_The input_:
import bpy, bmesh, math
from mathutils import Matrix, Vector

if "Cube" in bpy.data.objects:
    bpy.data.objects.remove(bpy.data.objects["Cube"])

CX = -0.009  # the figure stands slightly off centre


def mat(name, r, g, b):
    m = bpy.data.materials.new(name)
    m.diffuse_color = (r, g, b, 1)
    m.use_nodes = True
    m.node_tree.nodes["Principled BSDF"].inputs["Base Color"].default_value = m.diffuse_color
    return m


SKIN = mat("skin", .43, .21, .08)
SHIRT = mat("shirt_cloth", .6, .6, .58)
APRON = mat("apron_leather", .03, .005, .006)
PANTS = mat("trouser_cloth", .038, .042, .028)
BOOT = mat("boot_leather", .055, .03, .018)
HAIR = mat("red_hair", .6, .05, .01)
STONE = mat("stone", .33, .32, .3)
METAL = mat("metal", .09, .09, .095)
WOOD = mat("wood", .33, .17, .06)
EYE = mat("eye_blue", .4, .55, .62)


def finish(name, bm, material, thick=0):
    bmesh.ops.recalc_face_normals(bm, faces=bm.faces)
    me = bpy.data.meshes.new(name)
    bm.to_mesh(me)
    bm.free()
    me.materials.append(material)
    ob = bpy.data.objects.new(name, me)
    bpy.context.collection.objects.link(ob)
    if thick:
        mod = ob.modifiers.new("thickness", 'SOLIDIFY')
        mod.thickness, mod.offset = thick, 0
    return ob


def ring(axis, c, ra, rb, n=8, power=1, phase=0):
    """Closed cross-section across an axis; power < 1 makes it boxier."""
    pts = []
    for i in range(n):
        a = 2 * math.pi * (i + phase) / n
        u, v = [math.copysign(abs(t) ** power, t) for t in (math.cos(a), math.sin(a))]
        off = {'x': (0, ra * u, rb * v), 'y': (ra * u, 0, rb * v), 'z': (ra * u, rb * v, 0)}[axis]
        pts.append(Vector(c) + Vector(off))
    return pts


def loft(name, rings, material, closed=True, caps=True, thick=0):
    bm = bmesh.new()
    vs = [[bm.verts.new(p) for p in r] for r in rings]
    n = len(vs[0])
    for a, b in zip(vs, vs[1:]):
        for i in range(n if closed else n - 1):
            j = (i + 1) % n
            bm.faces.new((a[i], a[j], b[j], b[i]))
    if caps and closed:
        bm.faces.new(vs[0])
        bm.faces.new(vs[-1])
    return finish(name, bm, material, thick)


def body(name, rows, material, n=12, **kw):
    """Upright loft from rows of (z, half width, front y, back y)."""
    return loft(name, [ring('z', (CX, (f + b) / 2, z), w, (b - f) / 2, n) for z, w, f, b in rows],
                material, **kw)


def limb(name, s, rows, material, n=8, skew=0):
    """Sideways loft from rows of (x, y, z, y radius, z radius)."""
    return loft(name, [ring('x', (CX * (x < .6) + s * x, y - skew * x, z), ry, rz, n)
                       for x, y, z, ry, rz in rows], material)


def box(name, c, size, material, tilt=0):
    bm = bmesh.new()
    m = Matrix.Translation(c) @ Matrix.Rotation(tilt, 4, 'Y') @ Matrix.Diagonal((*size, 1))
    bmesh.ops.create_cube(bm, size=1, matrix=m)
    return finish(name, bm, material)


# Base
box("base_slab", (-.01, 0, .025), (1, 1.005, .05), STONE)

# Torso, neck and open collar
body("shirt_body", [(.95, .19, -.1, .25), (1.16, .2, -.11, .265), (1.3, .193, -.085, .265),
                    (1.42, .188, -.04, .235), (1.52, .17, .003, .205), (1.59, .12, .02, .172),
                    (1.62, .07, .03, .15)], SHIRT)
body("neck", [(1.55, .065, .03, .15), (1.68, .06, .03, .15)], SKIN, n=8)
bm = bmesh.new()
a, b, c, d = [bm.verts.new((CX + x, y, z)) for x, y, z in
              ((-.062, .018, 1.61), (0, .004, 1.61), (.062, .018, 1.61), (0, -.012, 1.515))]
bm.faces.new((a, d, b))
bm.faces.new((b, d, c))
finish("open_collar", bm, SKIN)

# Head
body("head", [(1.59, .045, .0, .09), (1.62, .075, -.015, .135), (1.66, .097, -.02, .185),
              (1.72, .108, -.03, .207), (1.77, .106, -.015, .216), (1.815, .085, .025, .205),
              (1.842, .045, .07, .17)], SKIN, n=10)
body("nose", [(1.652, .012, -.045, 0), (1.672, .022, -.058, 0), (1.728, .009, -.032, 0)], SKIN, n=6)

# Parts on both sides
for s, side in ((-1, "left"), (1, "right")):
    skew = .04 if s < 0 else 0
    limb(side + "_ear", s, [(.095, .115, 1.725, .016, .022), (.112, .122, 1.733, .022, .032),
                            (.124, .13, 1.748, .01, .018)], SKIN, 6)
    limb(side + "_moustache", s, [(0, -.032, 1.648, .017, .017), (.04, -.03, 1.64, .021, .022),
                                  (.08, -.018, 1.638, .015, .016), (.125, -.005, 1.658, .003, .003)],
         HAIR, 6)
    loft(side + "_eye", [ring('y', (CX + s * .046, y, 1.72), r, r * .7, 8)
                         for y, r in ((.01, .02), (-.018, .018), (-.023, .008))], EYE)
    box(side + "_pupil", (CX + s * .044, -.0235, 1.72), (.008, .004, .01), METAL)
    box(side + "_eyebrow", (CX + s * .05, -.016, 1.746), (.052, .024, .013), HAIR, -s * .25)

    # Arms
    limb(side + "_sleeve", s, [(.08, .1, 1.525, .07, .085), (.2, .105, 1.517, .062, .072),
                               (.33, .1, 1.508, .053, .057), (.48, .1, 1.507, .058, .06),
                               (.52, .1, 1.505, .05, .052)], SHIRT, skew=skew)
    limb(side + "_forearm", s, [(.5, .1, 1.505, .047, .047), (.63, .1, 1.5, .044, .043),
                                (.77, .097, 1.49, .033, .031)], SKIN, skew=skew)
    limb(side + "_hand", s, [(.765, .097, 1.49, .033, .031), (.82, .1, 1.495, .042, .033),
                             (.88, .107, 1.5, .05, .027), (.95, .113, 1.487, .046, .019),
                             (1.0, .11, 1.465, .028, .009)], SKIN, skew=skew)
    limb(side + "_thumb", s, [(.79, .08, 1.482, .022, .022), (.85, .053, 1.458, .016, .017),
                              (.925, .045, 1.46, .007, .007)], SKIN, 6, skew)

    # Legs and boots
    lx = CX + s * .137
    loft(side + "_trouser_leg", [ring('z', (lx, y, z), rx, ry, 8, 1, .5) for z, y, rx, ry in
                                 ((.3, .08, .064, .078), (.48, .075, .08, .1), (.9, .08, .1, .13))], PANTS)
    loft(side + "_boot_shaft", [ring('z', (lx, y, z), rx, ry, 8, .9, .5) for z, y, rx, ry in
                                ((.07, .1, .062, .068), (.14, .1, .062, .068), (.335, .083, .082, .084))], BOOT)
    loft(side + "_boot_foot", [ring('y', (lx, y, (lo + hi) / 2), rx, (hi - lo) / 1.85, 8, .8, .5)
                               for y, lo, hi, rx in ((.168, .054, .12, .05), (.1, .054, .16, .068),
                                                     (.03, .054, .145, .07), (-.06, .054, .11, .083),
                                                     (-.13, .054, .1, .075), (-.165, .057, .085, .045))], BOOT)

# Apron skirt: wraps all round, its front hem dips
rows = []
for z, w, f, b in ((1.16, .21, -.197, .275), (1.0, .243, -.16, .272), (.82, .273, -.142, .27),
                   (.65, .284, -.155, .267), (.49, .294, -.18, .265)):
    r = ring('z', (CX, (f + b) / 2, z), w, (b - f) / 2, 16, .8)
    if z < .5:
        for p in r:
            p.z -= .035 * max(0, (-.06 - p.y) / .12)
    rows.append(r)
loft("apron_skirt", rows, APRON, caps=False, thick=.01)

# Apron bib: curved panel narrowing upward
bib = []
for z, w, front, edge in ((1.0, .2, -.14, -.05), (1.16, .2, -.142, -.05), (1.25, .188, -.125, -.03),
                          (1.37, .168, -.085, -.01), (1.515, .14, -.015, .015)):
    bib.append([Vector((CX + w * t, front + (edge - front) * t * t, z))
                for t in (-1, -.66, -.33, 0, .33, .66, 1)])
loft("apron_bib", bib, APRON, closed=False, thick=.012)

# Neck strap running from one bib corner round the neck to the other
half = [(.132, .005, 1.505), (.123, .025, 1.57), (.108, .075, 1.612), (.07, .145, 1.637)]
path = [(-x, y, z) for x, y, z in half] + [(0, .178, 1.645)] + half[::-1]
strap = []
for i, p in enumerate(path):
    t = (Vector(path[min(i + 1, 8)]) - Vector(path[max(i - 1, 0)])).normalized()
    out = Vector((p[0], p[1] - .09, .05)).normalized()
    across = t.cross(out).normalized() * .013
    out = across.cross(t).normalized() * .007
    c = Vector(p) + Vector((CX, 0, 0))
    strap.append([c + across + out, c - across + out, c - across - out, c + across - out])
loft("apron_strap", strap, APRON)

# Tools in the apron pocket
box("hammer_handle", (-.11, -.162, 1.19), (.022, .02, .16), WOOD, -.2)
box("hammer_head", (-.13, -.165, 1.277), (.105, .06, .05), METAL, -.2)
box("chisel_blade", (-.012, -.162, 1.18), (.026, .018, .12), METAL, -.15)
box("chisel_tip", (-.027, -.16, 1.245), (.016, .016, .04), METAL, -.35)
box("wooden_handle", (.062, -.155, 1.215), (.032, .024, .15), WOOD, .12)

_What needs to be done_: Include the first line of the listing, the line with "m = bpy.data.materials.new(name)", and every line between them, each repeated exactly, and output only those.

_Written reply_:
import bpy, bmesh, math
from mathutils import Matrix, Vector

if "Cube" in bpy.data.objects:
    bpy.data.objects.remove(bpy.data.objects["Cube"])

CX = -0.009  # the figure stands slightly off centre


def mat(name, r, g, b):
    m = bpy.data.materials.new(name)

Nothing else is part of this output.